Weight Loss in a Day
While not eating for 24 hours can be beneficial in the pursuit of substantial weight loss, as Goldhamer informs, it is not the most productive way to utilize fasting where the overall benefit of the body is concerned.
A July 2018 study published in the Cureus Journal indicates that alternate day fasting, which is when fasting only takes place on one or two days in a week non-consecutively, is highly effective in weight loss. However, it is not clear what other effects this has on the body and how detrimental it may be in the long run.
A July 2017 study published in the JAMA Internal Medicine Journal following the diets of 100 obese individuals found no significant benefit or detriment in weight loss through fasting compared to a daily calorie restrictive diet. Lifestyle changes are thought to be the best way to lose weight and maintain the loss, so it may be worth looking into more conventional calorie restriction diets before deciding to commit to fasting.
Who Shouldn't Fast?
Though fasting definitely has its benefits, it still consists of depriving the body of food that it would ordinarily expect. Therefore, it's important to consider all of the details of an individual's biological makeup and requirements before embarking on what could potentially become not eating for three days.
According to the Harvard T.H. Chan School of Public Health, the following groups should not commit to fasting:
- Those with diabetes: This is because diabetes requires a careful maintaining of sugar levels in the body, and depriving the body of food can severely impinge an individual's ability to keep their sugar levels optimal.
- Individuals suffering from an eating disorder: If the body is already under stress from conditions such as anorexia or bulimia nervosa, then fasting is not applicable.
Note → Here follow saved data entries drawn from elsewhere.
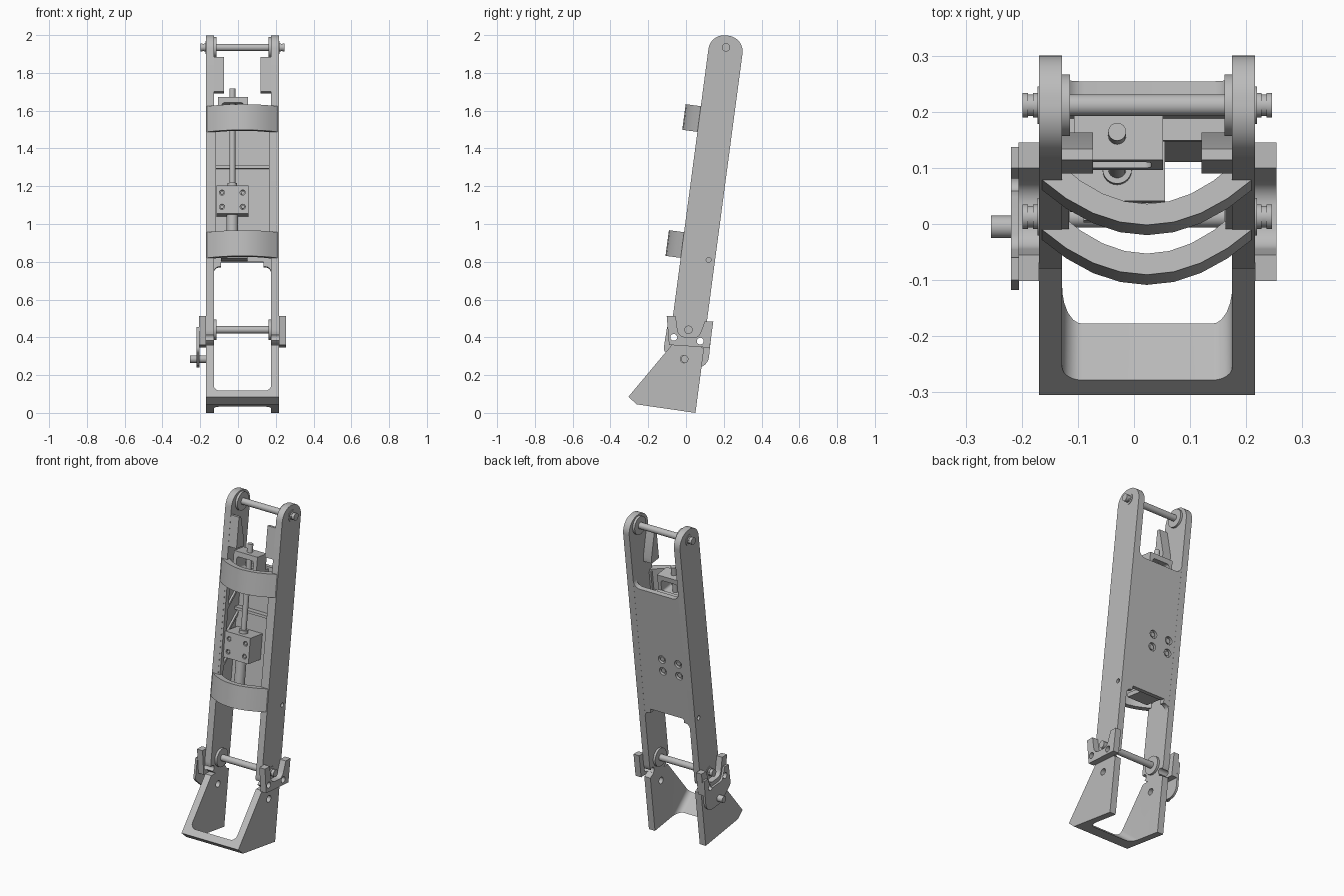
import bpy, bmesh, math
from mathutils import Matrix, Vector

old = bpy.data.objects.get("Cube")
if old:
    bpy.data.objects.remove(old)

grey = bpy.data.materials.new("plain_grey")
grey.use_nodes = True
grey.diffuse_color = (0.5, 0.5, 0.5, 1)
grey.node_tree.nodes["Principled BSDF"].inputs["Base Color"].default_value = (0.5, 0.5, 0.5, 1)

# The strut leans back about its lower pivot
LEAN = Matrix.Translation((0, 0.013, 0.44)) @ Matrix.Rotation(math.radians(-7.57), 4, 'X')
WORLD = Matrix.Identity(4)
MID = 0.023                    # centre plane between the arms
TOP = 1.508                    # upper pivot along the strut
LEFT, RIGHT = (0.175, 0.216), (-0.169, -0.128)
ROD_X, ROD_Y = -0.03, -0.018
parts = []


def fillet(points, steps=6):
    """Round each (a, b, radius) corner of an outline."""
    out = []
    for i, p in enumerate(points):
        c = Vector(p[:2])
        if len(p) < 3:
            out.append(c)
            continue
        a = (Vector(points[i - 1][:2]) - c).normalized()
        b = (Vector(points[(i + 1) % len(points)][:2]) - c).normalized()
        half = a.angle(b) / 2
        centre = c + (a + b).normalized() * p[2] / math.sin(half)
        u = c + a * p[2] / math.tan(half) - centre
        v = c + b * p[2] / math.tan(half) - centre
        for k in range(steps + 1):
            d = u.lerp(v, k / steps).normalized() * p[2]
            out.append(centre + d)
    return out


def prism(name, points, axis, lo, hi, frame=LEAN):
    """Extrude an outline along one axis of a frame."""
    bm = bmesh.new()
    place = {'x': lambda p, t: (t, p[0], p[1]),
             'y': lambda p, t: (p[0], t, p[1]),
             'z': lambda p, t: (p[0], p[1], t)}[axis]
    rings = [[bm.verts.new(place(p, t)) for p in points] for t in (lo, hi)]
    n = len(points)
    bm.faces.new(rings[0])
    bm.faces.new(rings[1][::-1])
    for i in range(n):
        j = (i + 1) % n
        bm.faces.new((rings[0][i], rings[1][i], rings[1][j], rings[0][j]))
    bmesh.ops.recalc_face_normals(bm, faces=bm.faces)
    bm.transform(frame)
    mesh = bpy.data.meshes.new(name)
    bm.to_mesh(mesh)
    bm.free()
    mesh.materials.append(grey)
    ob = bpy.data.objects.new(name, mesh)
    bpy.context.collection.objects.link(ob)
    parts.append(ob)
    return ob


def box(name, x, y, z, frame=LEAN):
    return prism(name, [(x[0], y[0]), (x[1], y[0]), (x[1], y[1]), (x[0], y[1])], 'z', *z, frame)


def rod(name, a, b, radius, axis, lo, hi, frame=LEAN, sides=24):
    ring = [(a + radius * math.cos(math.tau * i / sides),
             b + radius * math.sin(math.tau * i / sides)) for i in range(sides)]
    return prism(name, ring, axis, lo, hi, frame)


def cut(ob, *cutters):
    for c in cutters:
        c.hide_render = True
        mod = ob.modifiers.new("cut", 'BOOLEAN')
        mod.operation = 'DIFFERENCE'
        mod.object = c
        bpy.context.view_layer.objects.active = ob
        bpy.ops.object.modifier_apply(modifier=mod.name)
        parts.remove(c)
        bpy.data.objects.remove(c)


def bolt_holes():
    return [rod("hole_cutter", y, z, 0.018, 'x', -0.5, 0.5, WORLD)
            for y, z in ((-0.065, 0.40), (0.075, 0.38))]


# Side arms with lips, upper tabs and pivot washers
arm_shape = fillet([(-0.091, -0.09, 0.08), (0.091, -0.09, 0.08),
                    (0.091, 1.571, 0.083), (-0.091, 1.571, 0.083)], 10)
tab_shape = [(-0.09, 1.26), (-0.09, 1.445), (-0.07, 1.445), (-0.02, 1.29), (-0.02, 1.26)]
for side, (lo, hi), s in (("left", LEFT, 1), ("right", RIGHT, -1)):
    arm = prism(side + "_arm", arm_shape, 'x', lo, hi)
    outer, inner = (hi, lo) if s > 0 else (lo, hi)
    cut(arm, *bolt_holes(),
        rod("pin_cutter", 0.057, 0.381, 0.013, 'x', outer - 0.015, outer + 0.015))
    lip = sorted((inner + s * 0.005, inner - s * 0.012))
    box(side + "_front_lip", lip, (-0.09, -0.06), (0.4, 1.17))
    reach = 0.055
    prism(side + "_upper_tab", tab_shape, 'x', *sorted((inner + s * 0.005, inner - s * reach)))
    for w in (0, TOP):
        prefix = side + ("_upper" if w else "_lower")
        rod(prefix + "_washer", 0, w, 0.055, 'x', *sorted((inner, inner - s * 0.014)))
        rod(prefix + "_collar", 0, w, 0.034, 'x', *sorted((outer, outer + s * 0.003)))
        rod(prefix + "_pin_flange", 0, w, 0.022, 'x', *sorted((outer, outer + s * 0.011)))
        rod(prefix + "_pin_head", 0, w, 0.022, 'x', *sorted((outer + s * 0.02, outer + s * 0.03)))
    # Diagonal stiffeners inside the arm
    for w in (0.55, 0.72, 0.89):
        prism(side + "_stiffener", [(-0.06, w), (0.065, w + 0.13), (0.065, w + 0.15), (-0.06, w + 0.02)],
              'x', *sorted((inner + s * 0.005, inner - s * 0.012)))

# Cross pins
for label, w in (("lower", 0), ("upper", TOP)):
    rod(label + "_cross_pin", 0, w, 0.0195, 'x', -0.19, 0.236)

# Back panel with countersunk screws
panel = prism("back_panel", fillet([
    (-0.15, 0.3), (-0.128, 0.3), (-0.128, 0.345, 0.03), (-0.09, 0.345), (-0.09, 0.37),
    (0.135, 0.37), (0.135, 0.345), (0.175, 0.345, 0.03), (0.175, 0.3), (0.19, 0.3),
    (0.19, 1.22), (0.175, 1.22), (0.175, 1.15, 0.04), (-0.128, 1.15, 0.04),
    (-0.128, 1.22), (-0.15, 1.22)]), 'y', 0.06, 0.0905)
spots = [(ROD_X + dx, 0.685 + dw) for dx in (-0.055, 0.055) for dw in (-0.038, 0.038)]
cut(panel, *[rod("screw_cutter", x, w, 0.024, 'y', 0.075, 0.12) for x, w in spots])
for x, w in spots:
    rod("back_screw", x, w, 0.014, 'y', 0.07, 0.085)
box("panel_backing", (-0.128, 0.175), (0.045, 0.065), (0.4, 0.87))
box("panel_ledge", (-0.128, 0.175), (0.02, 0.065), (0.865, 0.88))

# Bowed front bands
def bow(depth, half, back):
    return [(MID + half * t / 4, back - depth * (1 - (t / 4) ** 2)) for t in range(-4, 5)]


band = bow(0.085, 0.192, -0.087) + [(MID + 0.192, -0.06)] + \
    bow(0.074, 0.158, -0.06)[::-1] + [(MID - 0.192, -0.06)]
for label, w in (("lower", 0.372), ("upper", 1.045)):
    prism(label + "_front_band", band, 'z', w, w + 0.137)

# Linear drive: block, screw, nut, tube and sliding frame
block = box("drive_block", (-0.115, 0.055), (-0.073, 0.06), (0.61, 0.762))
cut(block, *[rod("screw_cutter", x, w, 0.014, 'y', -0.1, -0.06) for x, w in spots])
for x, w in spots:
    rod("front_screw", x, w, 0.009, 'y', -0.07, -0.058)
rod("drive_screw", ROD_X, ROD_Y, 0.016, 'z', 0.7, 1.285)
rod("drive_nut", ROD_X, ROD_Y, 0.026, 'z', 0.76, 0.78)
rod("drive_tube", ROD_X, ROD_Y, 0.03, 'z', 0.4, 0.62)
box("tube_bracket", (-0.09, 0.05), (-0.06, 0.065), (0.375, 0.4))
frame = box("sliding_frame", (-0.107, 0.052), (-0.062, 0.03), (1.10, 1.235))
cut(frame, prism("window_cutter", fillet([(-0.085, 1.125, 0.015), (0.03, 1.125, 0.015),
                 (0.03, 1.205, 0.015), (-0.085, 1.205, 0.015)]), 'y', -0.2, 0.2))
box("frame_guide", (-0.107, 0.052), (0.028, 0.062), (1.10, 1.14))

# Foot: a wedge with a rounded window cut square to its sloping front
foot = prism("foot", [(-0.305, 0.085), (-0.26, 0.045), (0.05, 0.0), (0.095, 0.34), (0.06, 0.36),
                      (-0.075, 0.36)], 'x', -0.169, 0.216, WORLD)
slope = math.atan2(0.275, 0.23)
FRONT = Matrix.Translation((0, -0.305, 0.085)) @ Matrix.Rotation(slope, 4, 'X')
window = fillet([(-0.128, 0.042, 0.035), (0.175, 0.042, 0.035), (0.175, 0.9), (-0.128, 0.9)])
cut(foot, prism("window_cutter", window, 'z', -1, 1, FRONT),
    rod("axle_cutter", -0.01, 0.285, 0.02, 'x', -0.5, 0.5, WORLD), *bolt_holes())

# Forked brackets outside the lower pivot
fork = fillet([(-0.102, 0.512), (-0.09, 0.36), (0.125, 0.345), (0.145, 0.485), (0.1, 0.485),
               (0.065, 0.395, 0.04), (-0.04, 0.405, 0.04), (-0.055, 0.512)])
for side, lo, hi in (("left", 0.216, 0.254), ("right", -0.206, -0.169)):
    cut(prism(side + "_fork_bracket", fork, 'x', lo, hi, WORLD), *bolt_holes())

# Side plate and axle stub
plate = prism("side_plate", fillet([(-0.12, 0.33, 0.03), (-0.1, 0.455), (-0.06, 0.455), (-0.04, 0.38, 0.03),
              (0.07, 0.37, 0.03), (0.1, 0.44), (0.137, 0.44), (0.115, 0.235, 0.06), (-0.03, 0.25, 0.04)]),
              'x', -0.219, -0.205, WORLD)
cut(plate, *bolt_holes())
rod("axle_stub", -0.005, 0.285, 0.02, 'x', -0.255, -0.165, WORLD)

# Crisp edges, smooth rounds
bpy.ops.object.select_all(action='DESELECT')
for ob in parts:
    ob.select_set(True)
bpy.context.view_layer.objects.active = parts[0]
bpy.ops.object.shade_smooth_by_angle(angle=math.radians(20))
Consistent and balanced food intake should be maintained in regard to eating disorders.
- Those taking medication that requires food intake.
- Individuals going through growth such as children and adolescents.
- Individuals who are pregnant or breastfeeding.
Effects of Not Eating Enough
There are many side-effects that can arise when the body is not receiving enough food. When completing a fast, there are inevitably going to be sensations the body is not used to, but some may be symptomatic of something more serious.
- Fatigue: If the number of calories the body is receiving is reduced, the amount of energy it produces will decline too.
- Hair loss: A lack of food can mean a lack of necessary vitamins and nutrients, which can lead to the breakdown of proteins necessary for hair growth.
- Recurring illness: Diet has a direct effect on the strength of the immune system, so frequent illness can be a sign of insufficient intake of food.
If any of these symptoms relate to your condition, fasting is not recommended. Should you have any concerns regarding your diet, contact your usual health care professional.
- Harvard T.H. Chan School of Public Health: "Diet Review: Intermittent Fasting for Weight Loss"
- National Library of Medicine: "Alan Goldhamer, DC: Water Fasting—The Clinical Effectiveness of Rebooting Your Body"
- National Library of Medicine: "Intermittent Fasting: The Choice for a Healthier Lifestyle"
- JAMA Network: "Effect of Alternate-Day Fasting on Weight Loss, Weight Maintenance, and Cardioprotection Among Metabolically Healthy Obese Adults"
- National Library Medicine: "Is Fasting Safe? A Chart Review of Adverse Events During Medically Supervised, Water-Only Fasting"
- Better Health: "Energy in Food"
- National Library of Medicine: "Nutrition and Hair"
- National Library of Medicine: "Understanding Nutrition and Immunity in Disease Management"